West Africa Latest White House Target for New Trade Agreement
West Africa joined an ever-growing list of regions and economic blocs that the White House is targeting for new trade agreements.
Acting U.S. Trade Representative Demetrios Marantis announced last week that the Obama Administration was exploring the possibility of a Trade and Investment Framework Agreement (TIFA) with the Economic Community of West African States (ECOWAS), the region's economic bloc consisting of 15 member states including Nigeria, Ghana and Ivory Coast. "A TIFA with ECOWAS can significantly contribute to economic growth and increased international competitiveness on both sides of the Atlantic," said Marantis.
Earlier in the week President Barack Obama met with four African heads of state, including those from ECOWAS member states Sierra Leone, Senegal and Cape Verde. He discussed the possibility of concluding a TIFA and taking other steps to expand the United States' trade relationship with the region, which has historically been a market dominated by Europe and more recently by China. A concluded, successful TIFA would open up export opportunities for U.S. companies hoping to enter the region, and ideally further integrate the U.S. into Africa's commodity wealth and ongoing economic development.

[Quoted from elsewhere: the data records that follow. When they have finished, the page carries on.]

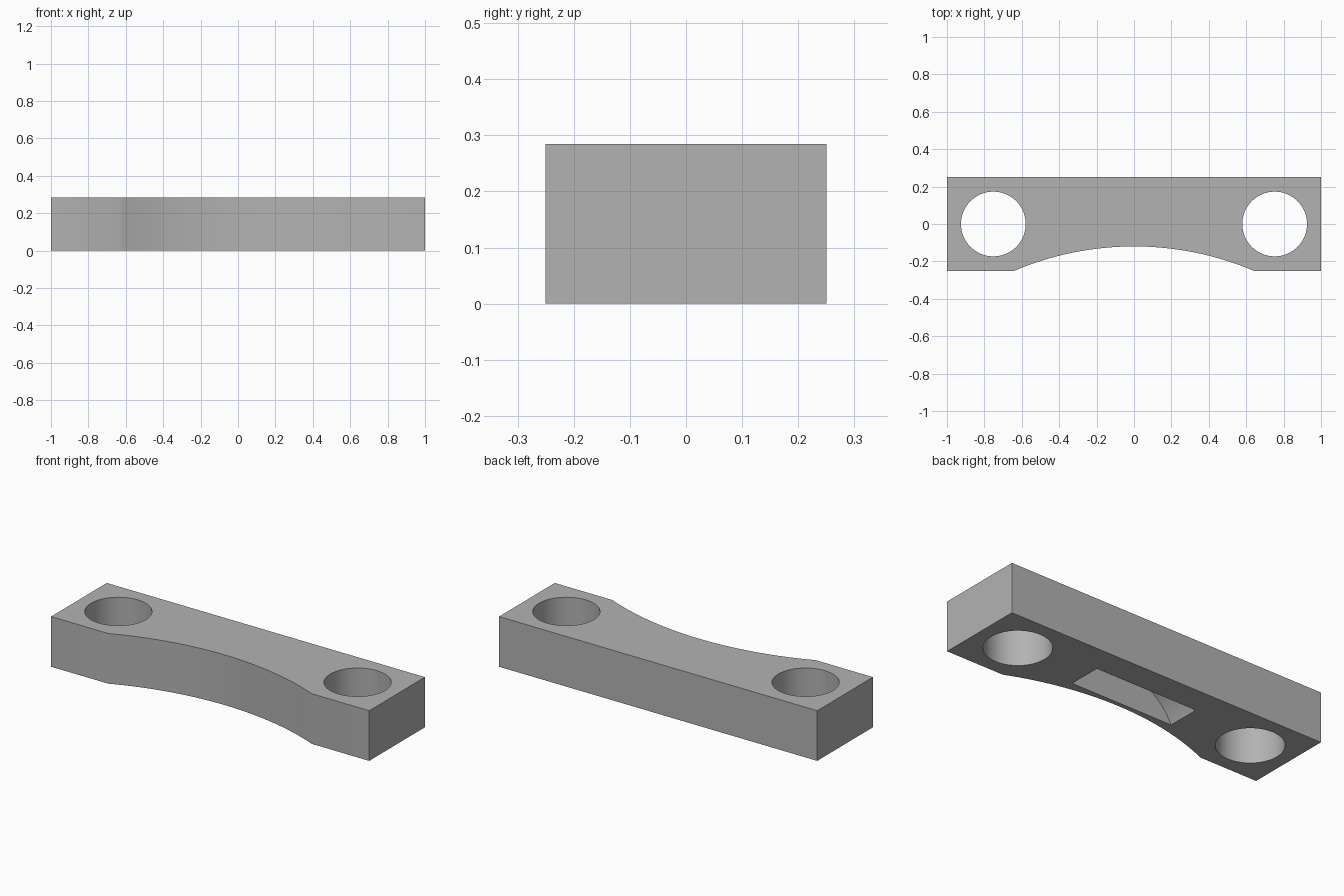
import bpy
import bmesh
import math

cube = bpy.data.objects.get("Cube")
if cube:
    bpy.data.objects.remove(cube, do_unlink=True)

LENGTH, DEPTH, HEIGHT = 2.0, 0.5, 0.285


def material(name, rgb):
    mat = bpy.data.materials.new(name)
    mat.use_nodes = True
    mat.diffuse_color = (*rgb, 1)
    mat.node_tree.nodes["Principled BSDF"].inputs["Base Color"].default_value = (*rgb, 1)
    return mat


def arc(half_chord, rise, base, steps):
    """Points of a shallow arc from -x to +x that bulges upward from base."""
    radius = (half_chord ** 2 + rise ** 2) / (2 * rise)
    sweep = math.asin(half_chord / radius)
    centre = base + rise - radius
    angles = [sweep * (2 * i / steps - 1) for i in range(steps + 1)]
    return [(radius * math.sin(a), centre + radius * math.cos(a)) for a in angles]


def extrude(name, points, direction):
    """Closed prism from a ring of 3D points."""
    bm = bmesh.new()
    face = bm.faces.new([bm.verts.new(p) for p in points])
    new = bmesh.ops.extrude_face_region(bm, geom=[face])["geom"]
    verts = [g for g in new if isinstance(g, bmesh.types.BMVert)]
    bmesh.ops.translate(bm, verts=verts, vec=direction)
    bmesh.ops.recalc_face_normals(bm, faces=bm.faces)
    mesh = bpy.data.meshes.new(name)
    bm.to_mesh(mesh)
    bm.free()
    obj = bpy.data.objects.new(name, mesh)
    bpy.context.collection.objects.link(obj)
    return obj


# Bar with a concave front
x, y = LENGTH / 2, DEPTH / 2
outline = [(-x, -y)] + arc(0.64, 0.13, -y, 32) + [(x, -y), (x, y), (-x, y)]
bar = extrude("bridge_bar", [(px, py, 0) for px, py in outline], (0, 0, HEIGHT))
bar.data.materials.append(material("grey", (0.45, 0.45, 0.45)))

# Two through holes
cutters = []
for side, label in ((-1, "right"), (1, "left")):
    ring = [2 * math.pi * i / 64 for i in range(64)]
    points = [(side * 0.752 + 0.173 * math.cos(a), 0.173 * math.sin(a), -0.1) for a in ring]
    cutters.append(extrude(label + "_hole_cutter", points, (0, 0, HEIGHT + 0.2)))

# Arched pocket in the underside
arch = [(-0.32, -0.1)] + arc(0.32, 0.2, 0, 32) + [(0.32, -0.1)]
cutters.append(extrude("pocket_cutter", [(px, -0.095, pz) for px, pz in arch], (0, 0.19, 0)))

bpy.context.view_layer.objects.active = bar
bar.select_set(True)
for cutter in cutters:
    cut = bar.modifiers.new(cutter.name, "BOOLEAN")
    cut.object = cutter
    cut.solver = "EXACT"
    bpy.ops.object.modifier_apply(modifier=cut.name)
    bpy.data.objects.remove(cutter, do_unlink=True)

bpy.ops.object.select_all(action="DESELECT")
bar.select_set(True)
bpy.ops.object.shade_smooth_by_angle(angle=math.radians(30))
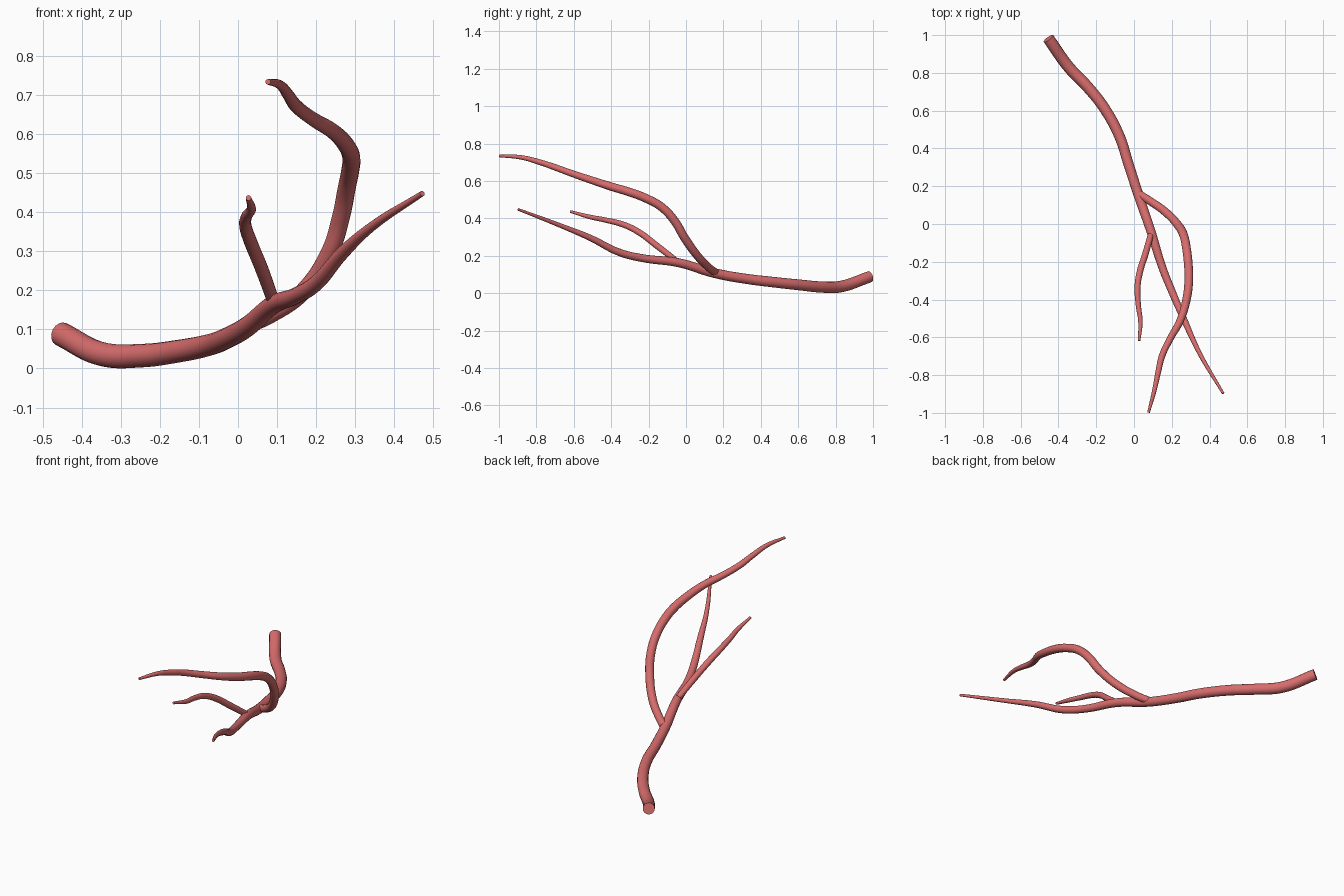
import bpy
from math import radians

mat = bpy.data.materials.new("vessel_red")
mat.diffuse_color = (0.68, 0.15, 0.15, 1)


def vessel(name, points):
    """Tapered round tube through (x, y, z, radius) points."""
    cu = bpy.data.curves.new(name, 'CURVE')
    cu.dimensions = '3D'
    cu.bevel_depth = 1.0
    cu.bevel_resolution = 6
    cu.resolution_u = 8
    cu.use_fill_caps = True
    sp = cu.splines.new('BEZIER')
    sp.bezier_points.add(len(points) - 1)
    for bp, (x, y, z, r) in zip(sp.bezier_points, points):
        bp.co = (x, y, z)
        bp.radius = r
        bp.handle_left_type = bp.handle_right_type = 'AUTO'
    ob = bpy.data.objects.new(name, cu)
    bpy.context.collection.objects.link(ob)
    bpy.ops.object.select_all(action='DESELECT')
    ob.select_set(True)
    bpy.context.view_layer.objects.active = ob
    bpy.ops.object.convert(target='MESH')
    ob = bpy.context.object
    ob.data.materials.clear()
    ob.data.materials.append(mat)
    bpy.ops.object.shade_smooth_by_angle(angle=radians(40))
    return ob


# main trunk, from thick open end to thin right tip
vessel("main_vessel", [
    (-0.453, 0.982, 0.088, .031), (-0.345, 0.83, 0.036, .031),
    (-0.245, 0.725, 0.033, .030), (-0.155, 0.61, 0.044, .029),
    (-0.075, 0.46, 0.06, .028), (-0.03, 0.32, 0.077, .027),
    (0.025, 0.15, 0.108, .026), (0.09, -0.04, 0.163, .024),
    (0.15, -0.23, 0.187, .021), (0.20, -0.355, 0.218, .020),
    (0.267, -0.51, 0.295, .017), (0.345, -0.68, 0.365, .012),
    (0.472, -0.897, 0.448, .007)])

# long upper branch
vessel("upper_branch", [
    (0.032, 0.155, 0.113, .021), (0.08, 0.125, 0.135, .021),
    (0.165, 0.065, 0.195, .022), (0.236, -0.01, 0.30, .023),
    (0.263, -0.06, 0.385, .023), (0.278, -0.13, 0.46, .023),
    (0.288, -0.22, 0.51, .023), (0.290, -0.30, 0.54, .023),
    (0.278, -0.40, 0.57, .022), (0.245, -0.51, 0.606, .020),
    (0.19, -0.61, 0.64, .018), (0.148, -0.70, 0.673, .017),
    (0.129, -0.78, 0.70, .015), (0.108, -0.88, 0.726, .012),
    (0.077, -0.998, 0.734, .007)])

# short middle branch
vessel("short_branch", [
    (0.088, -0.06, 0.18, .016), (0.06, -0.16, 0.257, .017),
    (0.032, -0.25, 0.325, .017), (0.019, -0.33, 0.365, .016),
    (0.023, -0.43, 0.391, .014), (0.034, -0.515, 0.408, .012),
    (0.027, -0.618, 0.437, .007)])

The U.S. currently already has TIFAs with four other African regional economic blocs, namely the East African Community (EAC), the Common Market for Eastern and Southern Africa (COMESA), the West African Economic and Monetary Union (WAEMU/UEMOA) and the South African Customs Union (SACU). These organizations have minimized trade and regulatory hurdles among member nations, allowing companies to sell to the region, rather than having to worry about differences from country to country, and making Africa overall a much more attractive export market than in years prior.
ECOWAS recorded GDP growth of 6.9% in 2012, more than double the global rate and an increase from the 5.9% rate of growth recorded in 2011. According to a recent economic forecast from Dun & Bradstreet, Sub-Saharan Africa should continue to see growth above 5% for the foreseeable future, driven primarily by commodities, and Sierra Leone and Senegal were expected to see noteworthy improvement in the coming four years.
- Jacob Barron, CICP, NACM staff writer